The cumulative effect of all seemed to damage her in the eyes of all but her most fervent admirers. Where did it all go wrong and how did it unfold? Here’s a look back at some signature moments from Palin’s recent fortunes:
Sept. 3, 2008: Palin’s speech at the GOP convention Her detractors would argue that expectations had been so lowered that all Palin had to do was show up in St. Paul and mount some sort of coherent version of the Republican platform in order to get a passing grade. She did more than that, articulating an anti-elitist line of attack against Barack Obama that would long resonate with the party base. It remains, arguably, her finest hour on the national stage.
Oct. 2, 2008: The wink
The prevailing gossip surrounding Palin’s preparation for her sole debate against Joe Biden had many viewers expecting a train wreck. Instead, she turned in a solid performance, highlighted with some memorable lines. (“Can I call you Joe?”) But all anyone remembers now is how Palin winked at the audience when she spoke of how she had only been part of the campaign for five weeks. Some loved the folksy touch; others recoiled at it.

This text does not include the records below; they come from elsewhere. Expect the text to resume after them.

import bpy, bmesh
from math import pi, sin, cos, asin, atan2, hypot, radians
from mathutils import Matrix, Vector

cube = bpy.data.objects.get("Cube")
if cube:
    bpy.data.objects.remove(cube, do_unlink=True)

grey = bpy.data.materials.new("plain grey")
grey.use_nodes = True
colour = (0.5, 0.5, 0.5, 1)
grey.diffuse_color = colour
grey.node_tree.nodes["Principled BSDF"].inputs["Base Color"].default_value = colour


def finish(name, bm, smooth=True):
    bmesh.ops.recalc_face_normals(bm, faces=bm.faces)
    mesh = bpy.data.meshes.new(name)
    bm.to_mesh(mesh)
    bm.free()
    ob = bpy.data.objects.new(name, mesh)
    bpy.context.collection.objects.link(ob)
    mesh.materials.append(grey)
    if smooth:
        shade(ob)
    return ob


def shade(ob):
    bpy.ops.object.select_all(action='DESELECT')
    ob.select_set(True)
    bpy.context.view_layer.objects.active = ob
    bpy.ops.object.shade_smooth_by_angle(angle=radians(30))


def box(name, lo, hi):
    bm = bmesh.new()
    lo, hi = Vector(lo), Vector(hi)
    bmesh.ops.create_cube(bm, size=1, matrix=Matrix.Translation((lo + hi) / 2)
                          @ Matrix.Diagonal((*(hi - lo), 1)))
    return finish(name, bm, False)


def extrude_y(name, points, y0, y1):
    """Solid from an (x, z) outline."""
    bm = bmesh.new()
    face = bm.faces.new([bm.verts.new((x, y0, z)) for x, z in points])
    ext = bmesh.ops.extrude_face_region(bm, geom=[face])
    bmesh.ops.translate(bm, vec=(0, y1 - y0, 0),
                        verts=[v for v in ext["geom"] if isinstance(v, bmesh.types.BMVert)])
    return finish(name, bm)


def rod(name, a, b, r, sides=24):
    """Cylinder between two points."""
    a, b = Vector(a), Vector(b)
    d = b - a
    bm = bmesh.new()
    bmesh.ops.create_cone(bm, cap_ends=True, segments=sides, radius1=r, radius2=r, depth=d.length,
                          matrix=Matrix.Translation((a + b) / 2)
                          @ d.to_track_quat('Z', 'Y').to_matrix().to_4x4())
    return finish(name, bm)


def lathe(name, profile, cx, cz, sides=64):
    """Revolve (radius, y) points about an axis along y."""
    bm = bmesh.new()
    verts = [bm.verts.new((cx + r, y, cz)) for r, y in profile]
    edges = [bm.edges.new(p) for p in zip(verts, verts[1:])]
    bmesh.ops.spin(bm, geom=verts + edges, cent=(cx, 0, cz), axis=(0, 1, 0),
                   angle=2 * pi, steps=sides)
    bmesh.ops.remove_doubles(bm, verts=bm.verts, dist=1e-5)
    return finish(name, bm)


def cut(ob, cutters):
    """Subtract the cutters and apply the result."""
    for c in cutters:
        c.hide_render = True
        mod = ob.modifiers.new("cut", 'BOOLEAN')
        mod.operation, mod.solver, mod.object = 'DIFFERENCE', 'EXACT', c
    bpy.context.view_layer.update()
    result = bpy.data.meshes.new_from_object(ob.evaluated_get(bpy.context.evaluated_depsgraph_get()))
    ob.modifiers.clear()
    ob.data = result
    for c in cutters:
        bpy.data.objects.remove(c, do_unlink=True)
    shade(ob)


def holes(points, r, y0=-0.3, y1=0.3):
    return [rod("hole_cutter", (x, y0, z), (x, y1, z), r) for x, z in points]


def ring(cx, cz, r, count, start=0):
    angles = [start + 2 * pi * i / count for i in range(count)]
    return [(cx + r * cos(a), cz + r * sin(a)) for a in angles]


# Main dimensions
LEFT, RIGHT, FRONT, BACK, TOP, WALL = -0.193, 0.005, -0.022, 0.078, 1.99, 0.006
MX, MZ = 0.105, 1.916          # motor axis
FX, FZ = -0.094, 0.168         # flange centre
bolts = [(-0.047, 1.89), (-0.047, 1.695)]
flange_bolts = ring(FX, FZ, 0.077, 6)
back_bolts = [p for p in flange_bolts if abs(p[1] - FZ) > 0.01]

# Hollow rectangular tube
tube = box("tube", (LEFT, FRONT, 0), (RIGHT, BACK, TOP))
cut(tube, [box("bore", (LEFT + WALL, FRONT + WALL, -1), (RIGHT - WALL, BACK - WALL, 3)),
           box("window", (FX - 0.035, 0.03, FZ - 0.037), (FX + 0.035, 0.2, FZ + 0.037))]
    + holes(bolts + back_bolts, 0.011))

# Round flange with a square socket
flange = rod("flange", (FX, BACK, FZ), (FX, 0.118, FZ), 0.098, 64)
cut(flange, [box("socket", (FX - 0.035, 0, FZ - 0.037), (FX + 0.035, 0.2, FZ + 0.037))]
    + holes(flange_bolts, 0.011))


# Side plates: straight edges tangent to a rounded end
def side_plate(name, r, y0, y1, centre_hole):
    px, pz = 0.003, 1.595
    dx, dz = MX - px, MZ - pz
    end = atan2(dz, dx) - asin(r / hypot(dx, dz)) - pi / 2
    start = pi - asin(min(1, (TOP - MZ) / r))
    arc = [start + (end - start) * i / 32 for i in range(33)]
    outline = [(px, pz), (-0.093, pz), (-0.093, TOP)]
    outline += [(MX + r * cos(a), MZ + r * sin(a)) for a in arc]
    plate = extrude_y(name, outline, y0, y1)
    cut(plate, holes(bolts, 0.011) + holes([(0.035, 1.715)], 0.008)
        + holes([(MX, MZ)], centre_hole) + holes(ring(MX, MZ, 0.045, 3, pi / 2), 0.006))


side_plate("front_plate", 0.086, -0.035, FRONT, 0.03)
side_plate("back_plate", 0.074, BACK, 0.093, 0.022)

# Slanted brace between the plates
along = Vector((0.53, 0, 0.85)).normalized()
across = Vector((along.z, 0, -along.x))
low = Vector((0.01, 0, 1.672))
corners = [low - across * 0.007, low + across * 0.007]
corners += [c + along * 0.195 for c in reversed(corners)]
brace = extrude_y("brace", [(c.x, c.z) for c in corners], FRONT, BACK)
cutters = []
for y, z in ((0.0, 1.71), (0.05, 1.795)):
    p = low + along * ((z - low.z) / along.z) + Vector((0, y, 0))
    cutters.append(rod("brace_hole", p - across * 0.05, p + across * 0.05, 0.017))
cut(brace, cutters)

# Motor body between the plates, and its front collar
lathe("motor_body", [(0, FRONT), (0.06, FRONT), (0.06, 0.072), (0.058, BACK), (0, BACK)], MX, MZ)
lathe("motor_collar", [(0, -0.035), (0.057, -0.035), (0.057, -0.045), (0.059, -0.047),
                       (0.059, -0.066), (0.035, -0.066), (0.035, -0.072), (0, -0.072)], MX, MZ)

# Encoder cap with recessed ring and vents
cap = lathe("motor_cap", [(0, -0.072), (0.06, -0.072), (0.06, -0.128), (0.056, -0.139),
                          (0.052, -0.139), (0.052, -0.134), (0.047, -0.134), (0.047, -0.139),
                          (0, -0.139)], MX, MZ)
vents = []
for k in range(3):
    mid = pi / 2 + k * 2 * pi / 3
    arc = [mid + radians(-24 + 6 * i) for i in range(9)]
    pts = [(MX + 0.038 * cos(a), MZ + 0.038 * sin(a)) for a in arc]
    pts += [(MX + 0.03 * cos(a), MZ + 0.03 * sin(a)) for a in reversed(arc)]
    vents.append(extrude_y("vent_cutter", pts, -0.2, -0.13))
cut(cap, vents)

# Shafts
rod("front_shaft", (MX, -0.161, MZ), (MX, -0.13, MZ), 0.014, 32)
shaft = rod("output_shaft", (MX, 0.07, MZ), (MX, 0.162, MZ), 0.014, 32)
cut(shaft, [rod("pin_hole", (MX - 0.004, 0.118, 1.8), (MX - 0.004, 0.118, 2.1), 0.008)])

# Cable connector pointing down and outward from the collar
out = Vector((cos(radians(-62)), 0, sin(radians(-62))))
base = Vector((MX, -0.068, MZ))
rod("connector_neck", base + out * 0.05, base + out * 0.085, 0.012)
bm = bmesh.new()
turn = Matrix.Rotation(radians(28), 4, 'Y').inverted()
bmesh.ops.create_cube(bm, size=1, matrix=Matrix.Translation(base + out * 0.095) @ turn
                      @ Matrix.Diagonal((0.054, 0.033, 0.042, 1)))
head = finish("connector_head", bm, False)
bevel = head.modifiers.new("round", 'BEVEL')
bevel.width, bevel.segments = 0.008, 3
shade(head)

Nov. 20 2008: A televised turkey execution The election over, Palin returned to Alaska but her knack for making news, good and bad, followed her. An interview granted the day she pardoned a turkey in advance of Thanksgiving was most notable for the fate of other, less fortunate birds in the background of the shot.
July 3, 2009: Palin's surprise resignation as Alaska governor
The target of multiple state ethics probes and a subject of intense national criticism, Palin unexpectedly walked away from her governorship more than a year early to a more lucrative life of punditry and celebrity. ("I never believed that I nor anyone else needs a title to do this, to make a difference," she said then, a phrase she would recently repeat.) Many Republicans who supported her still see this as perhaps her biggest mistake, one that may have effectively ended any real chance she had at the presidency.
July 8, 2010: Mama Grizzlies In the midst of the 2010 congressional midterms, Palin kept herself relevant in the political sphere by endorsing several anti-establishment women candidates, while also fully embracing the aims of the growing tea-party movement. While her blessing sometimes tilted a race in her candidate’s favor, it also occasionally lead to disastrous results (Christine O’Donnell) that heightened the schism between Palin and the establishment wing of the party.